Bilingualism eases stroke recovery
A team of researchers has discovered that bilinguals are twice as likely to recover from a stroke compared to their unilingual counterparts.
Washington DC: A team of researchers has discovered that bilinguals are twice as likely to recover from a stroke compared to their unilingual counterparts.
"People tend to think of Alzheimer's as the only cause of dementia, but they need to know that stroke is also an important cause," said senior investigator Subhash Kaul from Nizam's Institute of Medical Sciences (NIMS) in Hyderabad, India.
In the new study, researchers reviewed the records of 608 patients in the NIMS stroke registry in 2006-13. More than half the patients were bilingual, defined in the study as speaking two or more languages. To ensure results weren't due to bilinguals having a healthier lifestyle, researchers took into account other factors such as smoking, high blood pressure, diabetes and age. They found about 40 percent of bilingual patients had normal cognitive functions following a stroke, compared to about 20 percent of single language patients.
Bilinguals performed better on post-stroke tests that measured attention, and ability to retrieve and organize information.
Surprisingly, there was no difference between bilinguals and those who spoke one language in the likelihood of experiencing aphasia, a disorder that can cause difficulties in speaking, reading and writing, after a stroke.

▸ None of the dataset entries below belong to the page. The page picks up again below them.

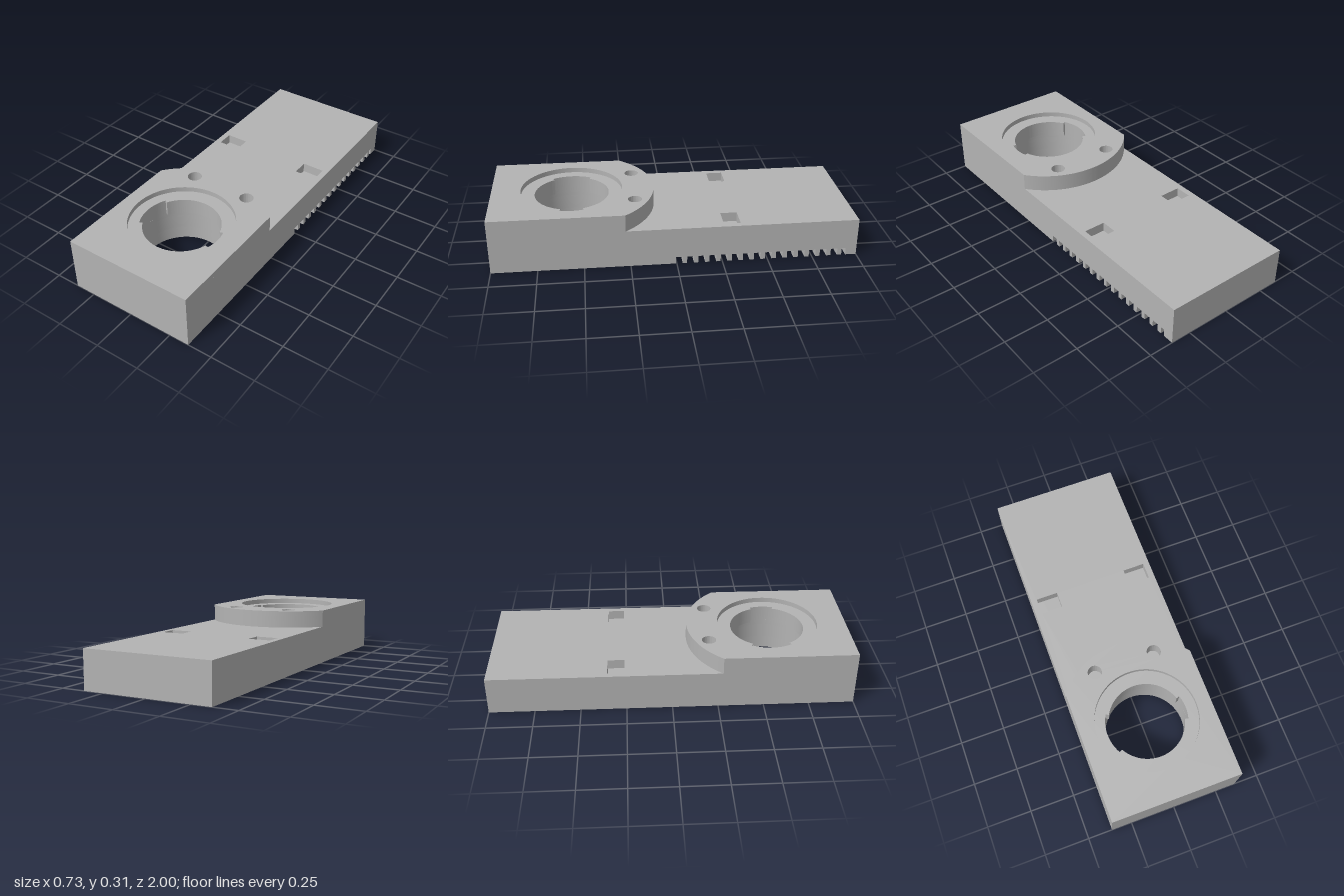
import * as THREE from 'three';
import { toCreasedNormals } from 'three/addons/utils/BufferGeometryUtils.js';

const W = 0.364, L = 1, WALL = 0.06;          // half width, half length, wall thickness
const CEILING = 0.075, DECK = 0.213, TOP = 0.308;
const CZ = 0.555, BORE = 0.225, LIP = 0.207;  // socket centre and radii

// Plan shapes use (x, -z), so they extrude upward after rotation.
const polygon = (pts, Type = THREE.Shape) => new Type(pts.map(([x, z]) => new THREE.Vector2(x, -z)));
const rect = (x0, z0, x1, z1, Type) => polygon([[x0, z1], [x1, z1], [x1, z0], [x0, z0]], Type);
const circle = (x, z, r, Type = THREE.Path) => new Type().absarc(x, -z, r, 0, Math.PI * 2, false);

// Narrow bore with a wide slot on the right and a narrower one on the left
function slottedBore() {
  const a = 0.3, b = Math.PI - 0.51, p = new THREE.Path();
  p.absarc(0, -CZ, BORE, -a, a, false);
  p.absarc(0, -CZ, LIP, a, b, false);
  p.absarc(0, -CZ, BORE, b, 2 * Math.PI - b, false);
  p.absarc(0, -CZ, LIP, 2 * Math.PI - b, 2 * Math.PI - a, false);
  p.closePath();
  return p;
}

// Front platform outline with an arched rear edge
function platformShape() {
  const r = 0.46, a = Math.acos(W / r);
  const s = new THREE.Shape();
  s.moveTo(-W, -L);
  s.lineTo(W, -L);
  s.absarc(0, -CZ, r, a, Math.PI - a, false);
  s.closePath();
  return s;
}

export function createModel() {
  const group = new THREE.Group();
  const grey = new THREE.MeshStandardMaterial({ color: 0xb3b3b3 });

  const add = (name, geometry) => {
    const mesh = new THREE.Mesh(toCreasedNormals(geometry, 0.5), grey);
    mesh.name = name;
    group.add(mesh);
  };
  const extrude = (shape, depth) =>
    new THREE.ExtrudeGeometry(shape, { depth, bevelEnabled: false, curveSegments: 48 });
  const layer = (name, shape, holes, y0, y1) => {
    shape.holes.push(...holes);
    add(name, extrude(shape, y1 - y0).rotateX(-Math.PI / 2).translate(0, y0, 0));
  };
  const plate = () => rect(-W, -L, W, L);
  const bore = () => circle(0, CZ, BORE);
  const pockets = () => [-1, 1].map((s) =>
    rect(s * 0.268 - 0.062, -0.35, s * 0.268 + 0.062, -0.258, THREE.Path));
  const screwHoles = () => [-1, 1].map((s) => circle(s * 0.173, 0.21, 0.039));

  // Front, back and right skirt walls
  const i = W - WALL, e = L - WALL;
  layer('skirtWalls', polygon([[W, L], [W, e], [-i, e], [-i, -e], [W, -e], [W, -L], [-W, -L], [-W, L]]),
    [], 0, CEILING);

  // Left skirt wall with a row of notches along its lower edge
  const profile = [[-e, CEILING], [-e, 0]];
  for (let n = 0; n < 16; n++) {
    const s = -0.005 + n * 0.0615, t = s + 0.037;
    profile.push([s, 0], [s, 0.04], [Math.min(t, e), 0.04], [Math.min(t, e), 0]);
  }
  profile.push([e, CEILING]);
  // Last notch reaches slightly past the inner corner, so it stops there
  const wall = new THREE.Shape(profile.map(([x, y]) => new THREE.Vector2(x, y)));
  add('notchedWall', extrude(wall, WALL).rotateY(Math.PI / 2).translate(i, 0, 0));

  // Socket tube hanging inside the hollow underside
  layer('socketTube', circle(0, CZ, 0.29, THREE.Shape), [bore()], 0, CEILING);

  // Deck, with blind pockets and the socket bore
  layer('deckBase', plate(), [bore()], CEILING, 0.16);
  layer('deckMiddle', plate(), [bore(), ...pockets()], 0.16, 0.19);
  layer('deckTop', plate(), [slottedBore(), ...pockets()], 0.19, DECK);

  // Raised platform with screw holes, slotted lip and round recess
  layer('platformBase', platformShape(), [slottedBore(), ...screwHoles()], DECK, 0.28);
  layer('platformTop', platformShape(), [circle(0, CZ, 0.283), ...screwHoles()], 0.28, TOP);

  return group;
}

The advantage of bilingualism is that it makes people switch from one language to another, so while they inhibit one language, they have to activate another to communicate, said lead author Suvarna Alladi.
The study appears in the American Heart Association journal Stroke.